The afternoon is another wonderful expedition into one of the hidden treasures of Italy. We are introduced to one of the patriarchs of perhaps the finest food shop in the Valtellina. As we enter the shop we are amazed at the resources collected here: Funghi, Vino, Aceto, Formaggio, Pastas, Grappa (oh yes, Grappa) etc,etc. The shop has been in this family for 3 generations and the next generation is definitely in training to continue this tradition. We were quite amazed by what we saw in the main shop but then our guide smiled and said follow me ... follow him on a tour of one amazing room after another. Rooms of special cheeses, rooms of pastas, one of grappas of various ages (and prices). This was great but then he said come down to the cellars. At least 3 levels down each one with different temperatures and several degrees cooler than the previous.

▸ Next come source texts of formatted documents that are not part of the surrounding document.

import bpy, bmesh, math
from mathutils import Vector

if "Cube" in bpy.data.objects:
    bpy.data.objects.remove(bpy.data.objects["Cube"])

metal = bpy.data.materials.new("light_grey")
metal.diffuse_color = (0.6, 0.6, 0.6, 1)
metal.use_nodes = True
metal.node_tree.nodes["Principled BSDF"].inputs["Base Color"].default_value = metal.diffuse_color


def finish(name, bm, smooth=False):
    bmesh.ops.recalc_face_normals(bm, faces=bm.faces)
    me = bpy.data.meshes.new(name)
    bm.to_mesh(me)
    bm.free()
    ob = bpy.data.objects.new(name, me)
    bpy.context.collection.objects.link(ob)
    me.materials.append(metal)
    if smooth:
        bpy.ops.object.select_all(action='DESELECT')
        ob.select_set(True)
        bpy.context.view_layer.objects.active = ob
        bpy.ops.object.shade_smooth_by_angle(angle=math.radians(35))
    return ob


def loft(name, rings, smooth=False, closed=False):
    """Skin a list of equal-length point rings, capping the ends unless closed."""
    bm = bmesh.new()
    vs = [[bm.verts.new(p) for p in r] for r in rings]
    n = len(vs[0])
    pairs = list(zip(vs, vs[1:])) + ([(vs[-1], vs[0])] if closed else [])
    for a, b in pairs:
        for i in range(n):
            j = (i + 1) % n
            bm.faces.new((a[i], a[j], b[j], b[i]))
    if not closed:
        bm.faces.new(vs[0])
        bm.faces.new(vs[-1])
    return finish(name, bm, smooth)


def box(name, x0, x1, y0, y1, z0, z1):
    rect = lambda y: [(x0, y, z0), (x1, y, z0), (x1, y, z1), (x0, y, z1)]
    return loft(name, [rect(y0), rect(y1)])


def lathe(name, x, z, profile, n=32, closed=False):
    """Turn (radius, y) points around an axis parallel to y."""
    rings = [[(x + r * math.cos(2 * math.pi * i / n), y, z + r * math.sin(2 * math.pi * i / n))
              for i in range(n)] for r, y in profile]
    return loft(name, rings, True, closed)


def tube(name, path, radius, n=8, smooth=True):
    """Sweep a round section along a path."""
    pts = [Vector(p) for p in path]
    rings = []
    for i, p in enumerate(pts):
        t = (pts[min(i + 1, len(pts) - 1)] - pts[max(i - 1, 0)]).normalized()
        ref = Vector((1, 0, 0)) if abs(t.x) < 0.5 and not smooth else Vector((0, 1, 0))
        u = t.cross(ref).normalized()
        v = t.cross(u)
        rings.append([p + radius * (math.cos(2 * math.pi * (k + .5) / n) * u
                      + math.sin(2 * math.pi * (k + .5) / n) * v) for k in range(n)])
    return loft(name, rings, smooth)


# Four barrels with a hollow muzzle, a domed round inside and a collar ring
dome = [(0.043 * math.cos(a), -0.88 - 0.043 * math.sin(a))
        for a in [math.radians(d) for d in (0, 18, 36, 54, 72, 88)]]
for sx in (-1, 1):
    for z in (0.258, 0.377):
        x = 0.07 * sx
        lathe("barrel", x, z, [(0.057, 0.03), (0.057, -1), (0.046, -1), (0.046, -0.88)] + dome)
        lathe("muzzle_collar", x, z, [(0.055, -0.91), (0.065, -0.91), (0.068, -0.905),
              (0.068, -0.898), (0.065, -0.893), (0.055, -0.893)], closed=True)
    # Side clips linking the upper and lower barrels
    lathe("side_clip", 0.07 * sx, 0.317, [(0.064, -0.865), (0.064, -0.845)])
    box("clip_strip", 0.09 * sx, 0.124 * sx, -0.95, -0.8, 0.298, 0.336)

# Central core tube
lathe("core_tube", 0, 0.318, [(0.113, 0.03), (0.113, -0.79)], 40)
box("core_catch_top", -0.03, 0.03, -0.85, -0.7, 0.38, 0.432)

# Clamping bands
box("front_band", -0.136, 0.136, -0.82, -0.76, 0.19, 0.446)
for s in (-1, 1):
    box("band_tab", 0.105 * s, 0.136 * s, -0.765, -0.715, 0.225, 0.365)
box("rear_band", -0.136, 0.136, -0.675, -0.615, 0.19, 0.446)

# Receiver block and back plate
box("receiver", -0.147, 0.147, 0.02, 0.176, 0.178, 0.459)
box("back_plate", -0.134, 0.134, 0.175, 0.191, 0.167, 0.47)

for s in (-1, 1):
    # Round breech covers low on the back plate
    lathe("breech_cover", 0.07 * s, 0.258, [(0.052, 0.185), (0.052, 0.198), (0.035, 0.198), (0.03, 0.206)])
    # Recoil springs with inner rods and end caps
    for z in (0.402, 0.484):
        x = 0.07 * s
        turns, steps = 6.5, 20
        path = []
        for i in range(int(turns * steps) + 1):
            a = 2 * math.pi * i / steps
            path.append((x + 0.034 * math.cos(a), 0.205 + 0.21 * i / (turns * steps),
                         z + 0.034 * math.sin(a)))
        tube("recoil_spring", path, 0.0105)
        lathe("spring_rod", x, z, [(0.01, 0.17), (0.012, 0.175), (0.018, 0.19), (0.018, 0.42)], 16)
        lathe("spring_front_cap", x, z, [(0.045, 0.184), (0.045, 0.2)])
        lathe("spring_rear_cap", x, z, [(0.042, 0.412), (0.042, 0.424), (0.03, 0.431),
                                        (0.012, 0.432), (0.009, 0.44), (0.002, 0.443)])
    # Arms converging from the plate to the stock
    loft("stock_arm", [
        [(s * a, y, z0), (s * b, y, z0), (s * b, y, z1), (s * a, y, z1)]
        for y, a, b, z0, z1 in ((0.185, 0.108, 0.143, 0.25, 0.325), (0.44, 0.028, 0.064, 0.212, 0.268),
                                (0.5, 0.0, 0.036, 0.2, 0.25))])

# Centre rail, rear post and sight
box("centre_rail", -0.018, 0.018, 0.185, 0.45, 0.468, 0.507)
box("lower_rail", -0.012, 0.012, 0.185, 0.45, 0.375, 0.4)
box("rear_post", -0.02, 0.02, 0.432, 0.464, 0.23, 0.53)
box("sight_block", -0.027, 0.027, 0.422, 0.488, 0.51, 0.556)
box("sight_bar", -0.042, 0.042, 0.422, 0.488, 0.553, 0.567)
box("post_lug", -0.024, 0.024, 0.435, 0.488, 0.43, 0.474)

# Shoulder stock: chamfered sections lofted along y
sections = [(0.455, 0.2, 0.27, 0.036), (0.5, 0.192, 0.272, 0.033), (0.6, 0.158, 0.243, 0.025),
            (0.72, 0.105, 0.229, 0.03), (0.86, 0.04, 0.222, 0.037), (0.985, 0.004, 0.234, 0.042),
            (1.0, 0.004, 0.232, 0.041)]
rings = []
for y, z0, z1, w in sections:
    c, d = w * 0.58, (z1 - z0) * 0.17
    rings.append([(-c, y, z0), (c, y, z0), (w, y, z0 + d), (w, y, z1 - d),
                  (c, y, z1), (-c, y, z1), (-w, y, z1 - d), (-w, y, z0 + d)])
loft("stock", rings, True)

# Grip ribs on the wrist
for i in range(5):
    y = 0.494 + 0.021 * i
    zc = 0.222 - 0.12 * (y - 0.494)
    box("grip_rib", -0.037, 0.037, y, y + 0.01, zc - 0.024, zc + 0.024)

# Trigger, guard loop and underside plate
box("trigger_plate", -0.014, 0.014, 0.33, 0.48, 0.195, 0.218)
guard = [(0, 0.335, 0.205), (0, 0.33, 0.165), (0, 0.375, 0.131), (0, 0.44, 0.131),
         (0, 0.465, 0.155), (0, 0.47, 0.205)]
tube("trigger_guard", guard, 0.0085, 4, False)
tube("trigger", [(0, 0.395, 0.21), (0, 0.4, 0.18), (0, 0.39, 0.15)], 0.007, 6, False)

Each one for storing different wines until we reached the lowest level where I saw wooden cases stacked with names that I recognized but know I can not afford. Along the way in niches and corners were old wine presses and other items that transformed the cellars into a museum. Casks set into the wall (perfect keeping temps) that at one time dispensed the wines into large bottles for the customers to store in their own cellars. Wheels of carts that brought the wine before trucks. Old wine presses, bottling apparatus, ancient bottles, etc. When we climbed out of this wonderful cellar, we began another descent but this time into the world of Formaggio. The final level took us to a room full of Bitto cheese ranging in age from 1-10 year old cheeses.

Sept 7 ... In the Valley of Etivaz

Today we will visit the caves where Etivaz is aged. Aging is of great importance in developing the final quality of the cheese. The cheese is brought in by the farmers at regular intervals of up to a week as mandated by the AOC rules for this cheese. They are then salted and brined, dried off and moved to aging area set aside for each family. At 6 months a small portion of the cheese will be selected for a longer aging which may be extended for many years. This cheese will have the rind removed by scrubbing and a light coat of olive oil applied. It will then be moved to a drier aging area where it is stored on edge and turned a quarter turn at regular intervals depending on moisture level. This cheese is called Etivaz Rebibe and may be aged for many years. It is traditionally shaved into very thin strips when served.

In the afternoon we are off to visit another cheese maker who is very unique, being one of the few sheep milk cheese producers in Switzerland. We arrive in the evening to accompany him and his wife into the high peaks to gather the sheep and retrieve the milk. This is one rough journey even with four wheel drive and takes about 20-30 minutes each way. The milking system is quite amazing, bringing in 30 ewes running in 2 lines with the cheese maker and his wife doing the milking from from a recess below the ewes. When one batch finishes the milked ewes are released and another 32 come running in, I just had to wonder what was in the pellets they received during milking. 320 ewes were milked in 10+ batches in about an hour. This time of year only about 1/2 Liter per ewe is produced at each milking. During the summer almost twice as much is provided.
Before heading back down to the valley we went to see the ancient chalet that the family has been working at restoring now for several years. Currently all of the cheese is produced in the valley dairy where they live.

Following the Alpage visit we returned to the farm for a tasting of the cheese they produce. There is quite a variety. Yogurt (which we had for lunch earlier in the day) several fresh cheeses, a soft ripened cheese, and a nice Tomme style cheese. They also produce a wonderful pine bark wrapped cheese that develops a wonderful white coat as the cheese ripens inside. This appears to be similar to a Vacherin Mt D'Or but ripens very differently because it is not a washed rind.

Of course with the cheese we shared a bottle of wine and the discussion ranged from what is happening with cheesemaking in the US on small farms to current farm problems in their region. The biggest problem being animal loss due to lynx and the newly introduced wolf population. It seems that most of the cheesemakers we talk to in the mountains are losing many of their stock.